### Task details
Wherever a line below holds the word "context", copy that line.
-------- Extracted records --------
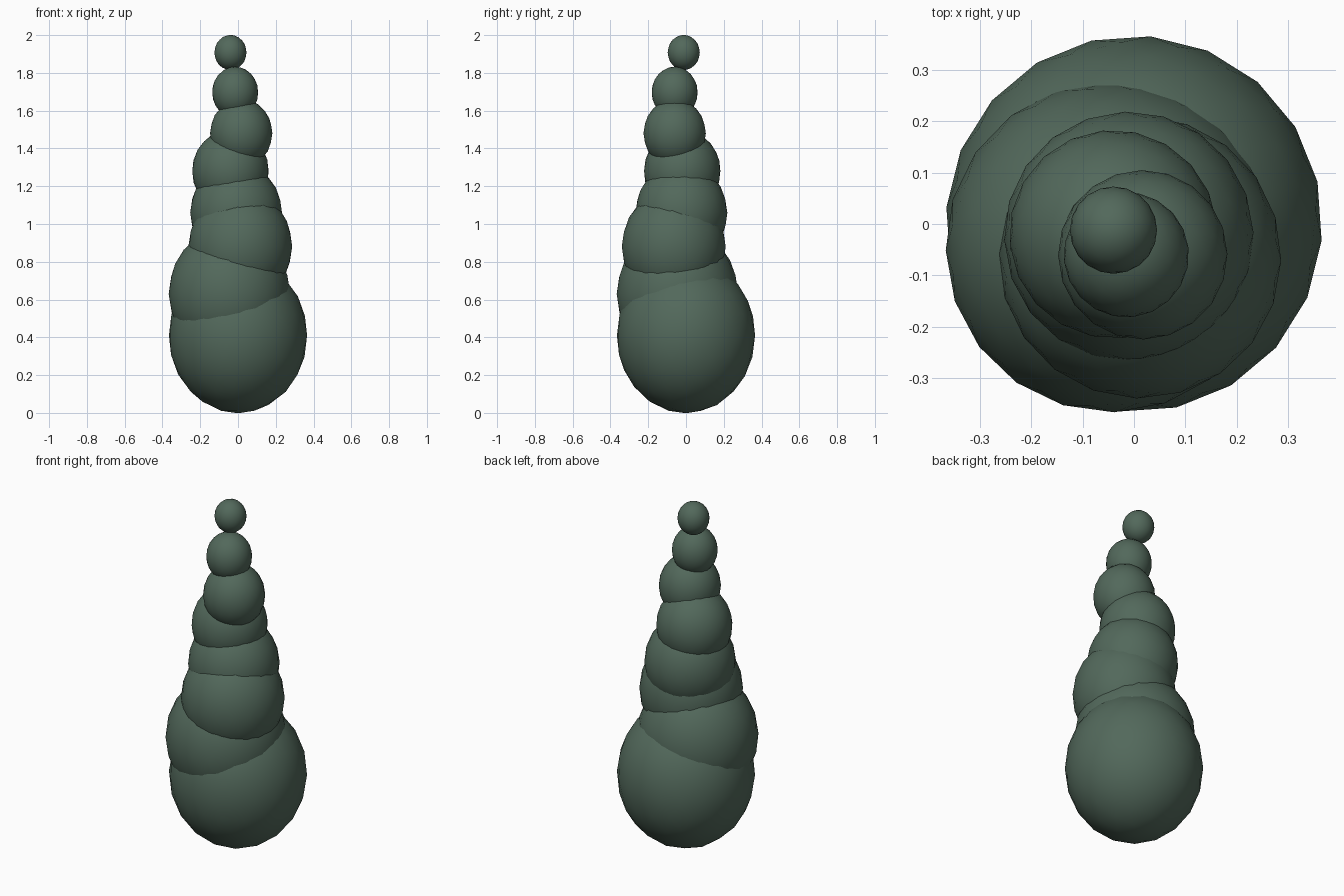
import bpy
import math
import random

if "Cube" in bpy.data.objects:
    bpy.data.objects.remove(bpy.data.objects["Cube"])

random.seed(4)

# shared dark green leaf material
green = bpy.data.materials.new("leaf_green")
green.diffuse_color = (0.085, 0.14, 0.105, 1)
green.use_nodes = True
green.node_tree.nodes["Principled BSDF"].inputs["Base Color"].default_value = green.diffuse_color

# stacked foliage blobs, bottom to top: x, y, z, radius, half height
blobs = [
    (0.0, 0.0, 0.41, 0.367, 0.412),
    (-0.045, -0.045, 0.63, 0.322, 0.355),
    (0.012, -0.065, 0.88, 0.275, 0.305),
    (-0.01, -0.024, 1.06, 0.243, 0.265),
    (-0.04, -0.02, 1.28, 0.203, 0.22),
    (0.017, -0.06, 1.48, 0.165, 0.182),
    (-0.015, -0.06, 1.697, 0.122, 0.136),
    (-0.04, -0.012, 1.908, 0.085, 0.093),
]


def foliage_blob(index, x, y, z, radius, half_height):
    bpy.ops.mesh.primitive_ico_sphere_add(
        subdivisions=3, radius=1, location=(x, y, z),
        rotation=(0, 0, random.uniform(0, math.tau)))
    blob = bpy.context.object
    blob.name = f"foliage_blob_{index}"
    blob.scale = (radius, radius, half_height)
    blob.data.materials.append(green)
    bpy.ops.object.shade_smooth()


for i, values in enumerate(blobs, 1):
    foliage_blob(i, *values)
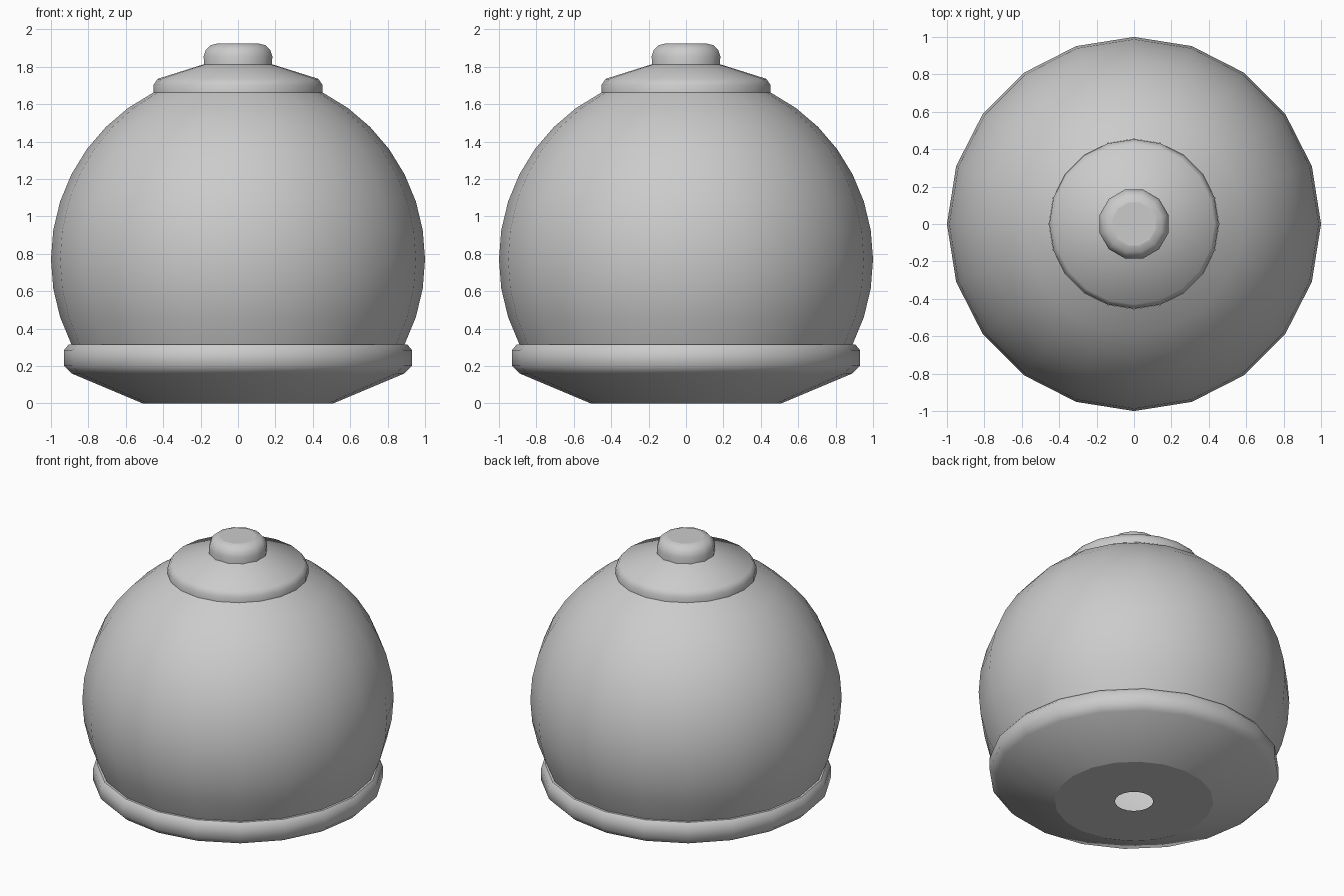
import bpy, bmesh, math

if "Cube" in bpy.data.objects:
    bpy.data.objects.remove(bpy.data.objects["Cube"])

grey = bpy.data.materials.new("plain_grey")
grey.diffuse_color = (0.6, 0.6, 0.6, 1)
grey.use_nodes = True
grey.node_tree.nodes["Principled BSDF"].inputs["Base Color"].default_value = grey.diffuse_color


def lathe(name, profile, sides, turn=0.0, close_top=False):
    """Spin a (radius, height) profile, listed bottom to top, around z."""
    bm = bmesh.new()
    rings = []
    for r, z in profile:
        angles = [turn + 2 * math.pi * i / sides for i in range(sides)]
        rings.append([bm.verts.new((r * math.cos(a), r * math.sin(a), z)) for a in angles])
    for low, high in zip(rings, rings[1:]):
        for i in range(sides):
            j = (i + 1) % sides
            bm.faces.new((low[i], low[j], high[j], high[i]))
    if close_top:
        bm.faces.new(rings[-1])
    bm.normal_update()
    for f in bm.faces:
        f.smooth = abs(f.normal.z) < 0.99   # level faces stay flat
    mesh = bpy.data.meshes.new(name)
    bm.to_mesh(mesh)
    bm.free()
    mesh.materials.append(grey)
    obj = bpy.data.objects.new(name, mesh)
    bpy.context.collection.objects.link(obj)
    return obj


# Round body: sphere cut off below and above, rings every 9 degrees
latitudes = [math.radians(9 * k) for k in range(-3, 8)]
lathe("round_body", [(math.cos(a), 0.77 + math.sin(a)) for a in latitudes], 20)

# Base: level underside with a centre hole, sloped bowl and bevelled rim
lathe("base", [(0.123, 0), (0.51, 0), (0.89, 0.16), (0.93, 0.2),
               (0.93, 0.285), (0.905, 0.315), (0.885, 0.316)], 20)

# Lid: bevelled rim and shallow cone
lathe("lid", [(0.44, 1.654), (0.453, 1.655), (0.453, 1.70), (0.43, 1.735), (0.16, 1.82)], 20)

# Knob: rounded twelve-sided button
lathe("knob", [(0.188, 1.80), (0.19, 1.855), (0.178, 1.89),
               (0.154, 1.914), (0.118, 1.923)], 12, math.radians(15), True)
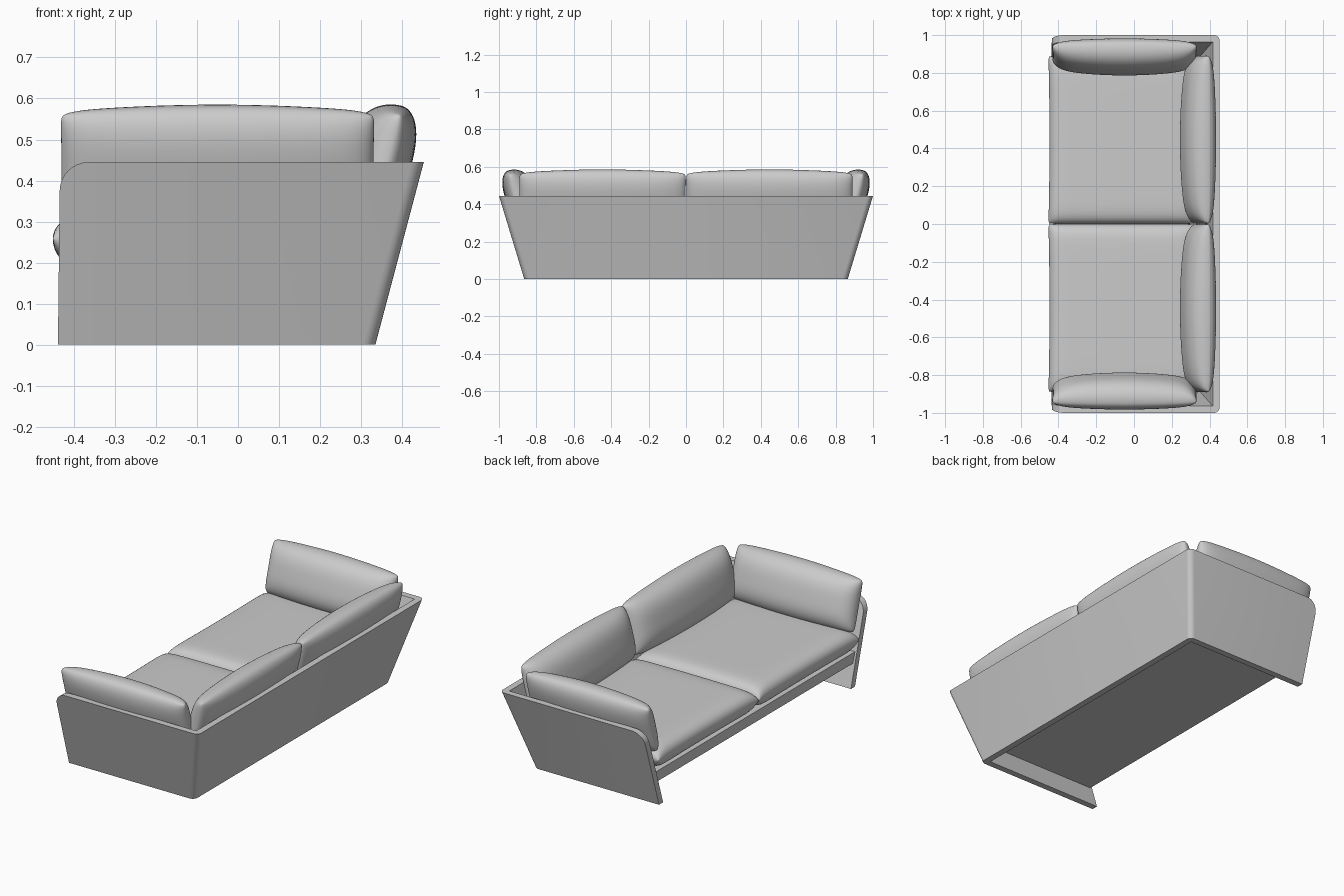
import bpy, bmesh
from math import sin, cos, pi
from mathutils import Vector

if "Cube" in bpy.data.objects:
    bpy.data.objects.remove(bpy.data.objects["Cube"])

TOP, T = 0.445, 0.036          # shell height and panel thickness


def side_y(z):                 # outer face of the flared side panel
    return 0.865 + 0.135 * z / TOP


def back_x(z):                 # outer face of the flared back panel
    return 0.335 + 0.118 * z / TOP


def finish(name, bm, smooth=None, merge=True):
    """Weld, make an object and mirror it across the sofa's middle."""
    bmesh.ops.remove_doubles(bm, verts=bm.verts, dist=1e-5)
    bmesh.ops.recalc_face_normals(bm, faces=bm.faces)
    mesh = bpy.data.meshes.new(name)
    bm.to_mesh(mesh)
    bm.free()
    ob = bpy.data.objects.new(name, mesh)
    bpy.context.collection.objects.link(ob)
    mod = ob.modifiers.new("mirror", 'MIRROR')
    mod.use_axis = (False, True, False)
    mod.use_mirror_merge = merge
    if smooth:
        bpy.ops.object.select_all(action='DESELECT')
        ob.select_set(True)
        bpy.context.view_layer.objects.active = ob
        bpy.ops.object.shade_smooth_by_angle(angle=smooth)
    return ob


# Flared shell: sections swept from the front of one side to the middle of the back
def build_shell():
    bm = bmesh.new()
    r, rc = 0.07, 0.03
    sections = []

    def front_x(z):
        return -0.439 + 0.005 * z / TOP

    def add(outer, inner, top=TOP):
        pts = [outer(0), outer(top), inner(top), inner(0)]
        sections.append([bm.verts.new(p) for p in pts])

    for i in range(9):         # rounded upper front corner
        a = i / 8 * pi / 2
        dx, zt = r * (1 - cos(a)), TOP - r + r * sin(a)
        add(lambda z: (front_x(z) + dx, side_y(z), z),
            lambda z: (front_x(z) + dx, side_y(z) - T, z), zt)
    for i in range(7):         # rounded vertical back corner
        a = i / 6 * pi / 2
        add(lambda z: (back_x(z) - rc + rc * sin(a), side_y(z) - rc + rc * cos(a), z),
            lambda z: (back_x(z) - T, side_y(z) - T, z))
    add(lambda z: (back_x(z), 0, z), lambda z: (back_x(z) - T, 0, z))
    bm.faces.new(sections[0])
    for s, t in zip(sections, sections[1:]):
        for k in range(4):
            j = (k + 1) % 4
            bm.faces.new((s[k], s[j], t[j], t[k]))
    bmesh.ops.dissolve_degenerate(bm, dist=1e-5, edges=bm.edges)
    finish("shell", bm, 0.5)


# Seat platform between the panels
def build_platform():
    bm = bmesh.new()
    lo, hi = [[bm.verts.new(p) for p in (
        (-0.425, 0, z), (back_x(z) - T, 0, z),
        (back_x(z) - T, side_y(z) - T, z), (-0.425, side_y(z) - T, z))]
        for z in (0.125, 0.183)]
    bm.faces.new(lo)
    bm.faces.new(hi)
    for k in (1, 2, 3):
        j = (k + 1) % 4
        bm.faces.new((lo[k], lo[j], hi[j], hi[k]))
    finish("seat_platform", bm)


# Soft cushion: two bulged sheets joined along a pinched seam, with rounded ears
def cushion(name, centre, U, V, N, hu, hv, front, back, bow, pinch, crown, pu, pv, ear):
    bm = bmesh.new()
    C, U, V, N = map(Vector, (centre, U, V, N))
    nu, nv = 40, 32
    for depth in (front, -back):
        rows = []
        for i in range(nu + 1):
            u = sin(pi / 2 * (2 * i / nu - 1))
            row = []
            for j in range(nv + 1):
                v = sin(pi / 2 * (2 * j / nv - 1))
                h = depth * max(0, (1 - abs(u) ** pu) * (1 - abs(v) ** pv)) ** 0.5
                h *= 1 - crown * u * u
                e = ear * abs(u * v) ** 10
                a = u * (hu * (1 - pinch * (1 - v * v)) - e)
                b = v * (hv * (1 + bow * (1 - u * u) ** 1.5) - e)
                row.append(bm.verts.new(C + U * a + V * b + N * h))
            rows.append(row)
        for p, q in zip(rows, rows[1:]):
            for j in range(nv):
                bm.faces.new((p[j], p[j + 1], q[j + 1], q[j]))
    finish(name, bm, 1.75, merge=False)


build_shell()
build_platform()
cushion("seat_cushions", (-0.063, 0.4445, 0.258), (1, 0, 0), (0, 1, 0), (0, 0, 1),
        0.391, 0.4445, 0.064, 0.078, 0, 0.018, 0.06, 12, 14, 0.003)
b, s = 0.26, 0.29              # lean of the back and side cushions
cushion("back_cushions", (0.359, 0.446, 0.43), (0, 1, 0), (sin(b), 0, cos(b)),
        (-cos(b), 0, sin(b)), 0.446, 0.145, 0.106, 0.06, 0.085, 0.004, 0.3, 10, 3, 0.01)
cushion("side_cushions", (-0.05, 0.904, 0.43), (1, 0, 0), (0, sin(s), cos(s)),
        (0, -cos(s), sin(s)), 0.384, 0.145, 0.106, 0.06, 0.085, 0.01, 0.3, 10, 3, 0.01)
--------
### Answer for the task
    blob = bpy.context.object
    bpy.context.collection.objects.link(obj)
    bpy.context.collection.objects.link(ob)
        bpy.context.view_layer.objects.active = ob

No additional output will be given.